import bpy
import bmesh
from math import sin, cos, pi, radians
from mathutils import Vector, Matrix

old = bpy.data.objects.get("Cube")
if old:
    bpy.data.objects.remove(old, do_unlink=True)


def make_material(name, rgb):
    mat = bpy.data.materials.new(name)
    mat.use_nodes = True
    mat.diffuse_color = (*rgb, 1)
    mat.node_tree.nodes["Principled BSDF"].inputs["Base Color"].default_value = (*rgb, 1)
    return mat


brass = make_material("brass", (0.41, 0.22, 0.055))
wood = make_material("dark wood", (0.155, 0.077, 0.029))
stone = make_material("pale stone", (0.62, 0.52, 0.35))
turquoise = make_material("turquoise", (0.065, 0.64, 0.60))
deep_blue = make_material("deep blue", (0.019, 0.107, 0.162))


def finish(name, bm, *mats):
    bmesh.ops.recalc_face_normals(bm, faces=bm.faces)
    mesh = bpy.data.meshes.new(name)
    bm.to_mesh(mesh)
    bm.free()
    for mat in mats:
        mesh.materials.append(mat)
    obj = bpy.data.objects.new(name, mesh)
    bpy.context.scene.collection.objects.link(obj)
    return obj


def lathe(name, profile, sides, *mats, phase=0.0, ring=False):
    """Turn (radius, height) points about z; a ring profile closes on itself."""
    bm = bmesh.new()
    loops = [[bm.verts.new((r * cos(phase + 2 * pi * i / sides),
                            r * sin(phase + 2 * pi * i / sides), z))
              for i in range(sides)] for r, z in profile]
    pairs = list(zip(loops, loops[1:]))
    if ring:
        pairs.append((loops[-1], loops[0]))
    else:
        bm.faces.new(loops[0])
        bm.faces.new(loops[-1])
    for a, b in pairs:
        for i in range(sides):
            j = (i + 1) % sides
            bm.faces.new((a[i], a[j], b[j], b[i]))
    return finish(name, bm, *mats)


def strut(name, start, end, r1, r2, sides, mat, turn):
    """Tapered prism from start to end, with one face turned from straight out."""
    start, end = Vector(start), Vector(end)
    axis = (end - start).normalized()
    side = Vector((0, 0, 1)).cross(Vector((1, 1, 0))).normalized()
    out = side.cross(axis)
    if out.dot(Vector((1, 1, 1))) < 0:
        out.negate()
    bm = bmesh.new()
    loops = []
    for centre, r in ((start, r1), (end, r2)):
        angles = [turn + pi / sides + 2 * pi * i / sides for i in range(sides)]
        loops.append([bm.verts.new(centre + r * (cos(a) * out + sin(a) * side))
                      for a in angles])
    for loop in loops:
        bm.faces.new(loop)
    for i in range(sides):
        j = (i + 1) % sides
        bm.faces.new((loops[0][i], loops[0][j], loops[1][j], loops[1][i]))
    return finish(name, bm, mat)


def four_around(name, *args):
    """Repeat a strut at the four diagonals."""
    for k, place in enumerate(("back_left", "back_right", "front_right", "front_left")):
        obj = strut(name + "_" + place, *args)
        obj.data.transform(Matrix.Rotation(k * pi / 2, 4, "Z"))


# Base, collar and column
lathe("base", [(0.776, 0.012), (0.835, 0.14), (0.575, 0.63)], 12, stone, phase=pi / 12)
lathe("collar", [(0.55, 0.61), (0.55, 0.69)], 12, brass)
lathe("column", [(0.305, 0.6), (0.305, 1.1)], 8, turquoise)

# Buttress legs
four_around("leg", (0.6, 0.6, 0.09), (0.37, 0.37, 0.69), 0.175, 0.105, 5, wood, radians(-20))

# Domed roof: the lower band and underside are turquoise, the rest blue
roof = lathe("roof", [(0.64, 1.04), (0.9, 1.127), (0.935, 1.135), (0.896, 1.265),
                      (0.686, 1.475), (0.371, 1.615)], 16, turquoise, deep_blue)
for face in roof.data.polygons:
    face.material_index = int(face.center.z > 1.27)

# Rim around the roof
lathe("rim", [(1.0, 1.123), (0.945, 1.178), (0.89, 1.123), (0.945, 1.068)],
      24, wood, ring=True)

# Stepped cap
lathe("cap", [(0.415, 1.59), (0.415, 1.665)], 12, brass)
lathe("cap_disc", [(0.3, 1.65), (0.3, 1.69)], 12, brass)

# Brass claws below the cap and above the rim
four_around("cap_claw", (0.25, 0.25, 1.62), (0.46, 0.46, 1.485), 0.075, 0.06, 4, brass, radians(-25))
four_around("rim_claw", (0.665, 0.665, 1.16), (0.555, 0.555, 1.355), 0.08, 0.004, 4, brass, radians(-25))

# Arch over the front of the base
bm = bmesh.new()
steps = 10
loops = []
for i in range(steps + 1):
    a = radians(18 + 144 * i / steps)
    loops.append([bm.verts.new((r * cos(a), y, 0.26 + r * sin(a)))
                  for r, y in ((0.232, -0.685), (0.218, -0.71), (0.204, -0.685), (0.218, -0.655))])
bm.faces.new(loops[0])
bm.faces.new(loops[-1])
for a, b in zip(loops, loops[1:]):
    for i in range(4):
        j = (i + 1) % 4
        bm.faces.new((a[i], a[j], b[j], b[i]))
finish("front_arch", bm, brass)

[What is expected]:
Return each line among the entries that holds the word "faces".

[Answer for the task]:
    bmesh.ops.recalc_face_normals(bm, faces=bm.faces)
        bm.faces.new(loops[0])
        bm.faces.new(loops[-1])
            bm.faces.new((a[i], a[j], b[j], b[i]))
        bm.faces.new(loop)
        bm.faces.new((loops[0][i], loops[0][j], loops[1][j], loops[1][i]))
bm.faces.new(loops[0])
bm.faces.new(loops[-1])
        bm.faces.new((a[i], a[j], b[j], b[i]))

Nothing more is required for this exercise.